Source data
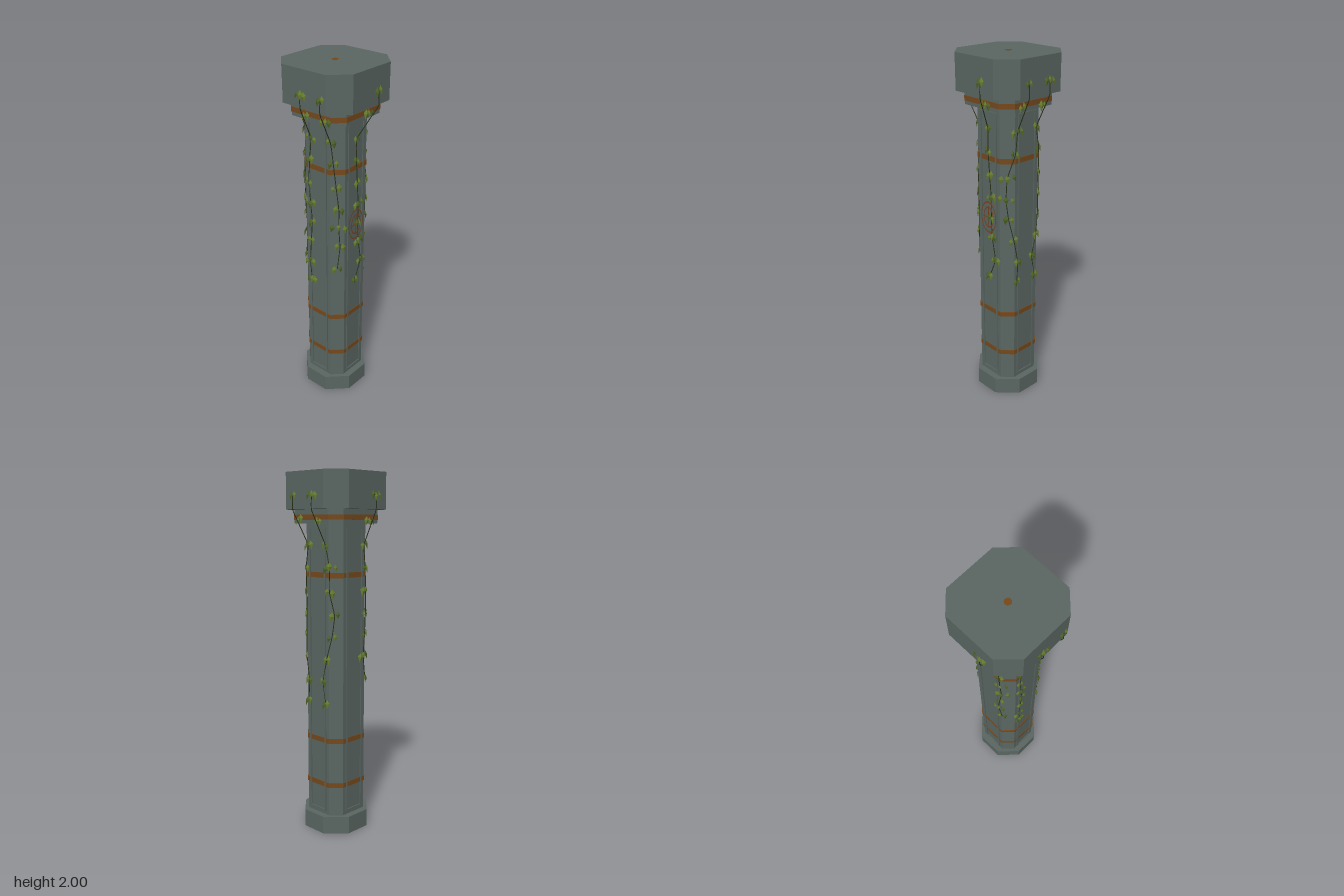
import * as THREE from 'three';

const mat = (name, color, side = THREE.FrontSide) => {
  const m = new THREE.MeshStandardMaterial({ color, side, flatShading: true });
  m.name = name;
  return m;
};

// Corner points of a square with chamfered corners: half width h, half flat f
const octagon = (h, f) => [[h, -f], [h, f], [f, h], [-f, h], [-h, f], [-h, -f], [-f, -h], [f, -h]]
  .map(([x, y]) => new THREE.Vector2(x, y));

// Upright octagonal prism, hollow when a wall thickness is given
function prism(name, h, f, y0, y1, material, wall = 0) {
  const shape = new THREE.Shape(octagon(h, f));
  if (wall) shape.holes.push(new THREE.Path(octagon(h - wall, f - wall * 0.414)));
  const geo = new THREE.ExtrudeGeometry(shape, { depth: y1 - y0, bevelEnabled: false });
  geo.rotateX(-Math.PI / 2).translate(0, y0, 0);
  const mesh = new THREE.Mesh(geo, material);
  mesh.name = name;
  return mesh;
}

function box(name, w, h, d, x, y, z, material) {
  const mesh = new THREE.Mesh(new THREE.BoxGeometry(w, h, d), material);
  mesh.position.set(x, y, z);
  mesh.name = name;
  return mesh;
}

// Distance from the axis to the column face at height y and sideways offset u
function surfaceDepth(u, y) {
  const [h, f] = y > 1.79 ? [0.234, 0.142] : y > 1.72 ? [0.188, 0.13] : [0.142, 0.085];
  return h - Math.max(0, Math.abs(u) - f);
}

// Folded diamond leaf hanging from its origin, ridge towards +z
function leafGeometry() {
  const geo = new THREE.BufferGeometry();
  geo.setAttribute('position', new THREE.Float32BufferAttribute([
    0, 0.022, 0, -0.014, 0.002, 0.001, 0, -0.002, 0.009,
    0.014, 0.002, 0.001, 0, -0.028, 0.004], 3));
  geo.setIndex([0, 1, 2, 0, 2, 3, 1, 4, 2, 2, 4, 3]);
  const flat = geo.toNonIndexed();
  flat.computeVertexNormals();
  return flat;
}

// Small seeded number generator
function seeded(seed) {
  return () => (seed = (seed * 16807) % 2147483647) / 2147483647;
}

// Leaf positions down each vine, as sideways offsets at the shared heights
const HEIGHTS = [1.875, 1.75, 1.62, 1.5, 1.37, 1.245, 1.13, 1.01, 0.875, 0.755];
const VINES = [
  { turn: 0, u: [0.05, 0.035, 0, 0, 0.01, 0.02, 0.02, 0.025, 0.05, 0] },
  { turn: Math.PI / 2, u: [-0.085, -0.085, -0.07, -0.085, -0.115, -0.12, -0.11, -0.09, -0.065, -0.07] },
  { turn: Math.PI / 2, u: [0.06, 0.06, 0.065, 0.09, 0.09, 0.11, 0.1, 0.075, 0.045, 0.065] },
  { turn: Math.PI, u: [0.06, 0.06, 0.07, 0.08, 0.085, 0.09, 0.08, 0.07, 0.09] },
  { turn: -Math.PI / 2, u: [-0.02, -0.03, -0.04, -0.05, -0.06, -0.05, -0.04, -0.05, -0.06, -0.05] },
  { turn: -Math.PI / 2, u: [0.11, 0.1, 0.09, 0.1, 0.11, 0.12, 0.12, 0.125, 0.115] },
];

export function createModel() {
  const stone = mat('grey green stone', 0x5a6662);
  const rust = mat('rusty metal', 0x75491c);
  const paint = mat('red brown paint', 0x7a4426, THREE.DoubleSide);
  const stemGreen = mat('dark stem green', 0x2b331c);
  const leafGreen = mat('leaf green', 0x64792d, THREE.DoubleSide);
  const leafDark = mat('deep leaf green', 0x4c6026, THREE.DoubleSide);

  const model = new THREE.Group();
  model.name = 'overgrownPillar';

  // Stone body, open underneath
  model.add(
    prism('baseWall', 0.178, 0.075, 0, 0.09, stone, 0.008),
    prism('baseTop', 0.178, 0.075, 0.09, 0.1, stone, 0.05),
    prism('shaft', 0.14, 0.084, 0.09, 1.74, stone, 0.012),
    prism('neck', 0.185, 0.13, 1.73, 1.81, stone),
    prism('capital', 0.234, 0.142, 1.805, 1.999, stone));

  // Metal bands round the shaft and neck
  for (const y of [0.28, 0.54, 1.46])
    model.add(prism('shaftBand', 0.1435, 0.0855, y - 0.014, y + 0.014, rust, 0.006));
  model.add(prism('neckBand', 0.188, 0.131, 1.75, 1.777, rust, 0.006));

  // Rusty plate on top
  const plate = new THREE.Mesh(new THREE.CylinderGeometry(0.018, 0.018, 0.004, 16), rust);
  plate.position.y = 1.998;
  plate.name = 'topPlate';
  model.add(plate);

  // Raised rectangular frame on each broad face
  for (let i = 0; i < 4; i++) {
    const frame = new THREE.Group();
    frame.name = 'panelFrame';
    for (const s of [-1, 1]) {
      frame.add(box('frameSide', 0.01, 1.59, 0.01, s * 0.058, 0.915, 0.141, stone));
      frame.add(box('frameEnd', 0.106, 0.01, 0.01, 0, 0.915 + s * 0.79, 0.141, stone));
    }
    frame.rotation.y = i * Math.PI / 2;
    model.add(frame);
  }

  // Painted oval rings and cross on the front
  const emblem = new THREE.Group();
  emblem.name = 'paintedRings';
  for (const r of [0.06, 0.04]) {
    const ring = new THREE.Mesh(new THREE.RingGeometry(r - 0.006, r, 32), paint);
    ring.scale.y = 1.55;
    ring.name = 'ovalRing';
    emblem.add(ring);
  }
  emblem.add(box('crossUpright', 0.005, 0.13, 0.002, 0, 0, 0, paint));
  emblem.add(box('crossBar', 0.09, 0.006, 0.002, 0, 0, 0, paint));
  emblem.position.set(0, 1.122, 0.1475);
  model.add(emblem);

  // Climbing vines with clusters of leaves
  const random = seeded(41);
  const leafGeo = leafGeometry();
  for (const { turn, u } of VINES) {
    const vine = new THREE.Group();
    vine.name = 'vine';
    const path = [];
    u.forEach((x, i) => {
      const y = HEIGHTS[i];
      const depth = surfaceDepth(x, y) + 0.003;
      if (i === 1) path.push(new THREE.Vector3(u[0], 1.8, surfaceDepth(u[0], 1.8) + 0.004));
      else path.push(new THREE.Vector3(x, y, depth));

      const tilt = Math.abs(x) > 0.085 && y < 1.72 ? Math.sign(x) * Math.PI / 4 : 0;
      const count = random() > 0.55 ? 3 : 2;
      for (let k = 0; k < count; k++) {
        const side = k - (count - 1) / 2;
        const leaf = new THREE.Mesh(leafGeo, (i + k) % 3 ? leafGreen : leafDark);
        const lx = x + side * 0.024;
        leaf.position.set(lx, y + (random() - 0.5) * 0.02, surfaceDepth(lx, y) + 0.004);
        leaf.rotation.set(-0.12, tilt + side * 0.4, side * 0.25);
        leaf.scale.setScalar(0.8 + random() * 0.35);
        leaf.name = 'leaf';
        vine.add(leaf);
      }
    });
    const curve = new THREE.CatmullRomCurve3(path, false, 'catmullrom', 0.15);
    const stem = new THREE.Mesh(new THREE.TubeGeometry(curve, 48, 0.0025, 5), stemGreen);
    stem.name = 'stem';
    vine.add(stem);
    vine.rotation.y = turn;
    model.add(vine);
  }
  return model;
}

#### Assigned task
What lines in the records contain the word "function"? Return each one.

#### Result of this exercise
function prism(name, h, f, y0, y1, material, wall = 0) {
function box(name, w, h, d, x, y, z, material) {
function surfaceDepth(u, y) {
function leafGeometry() {
function seeded(seed) {
export function createModel() {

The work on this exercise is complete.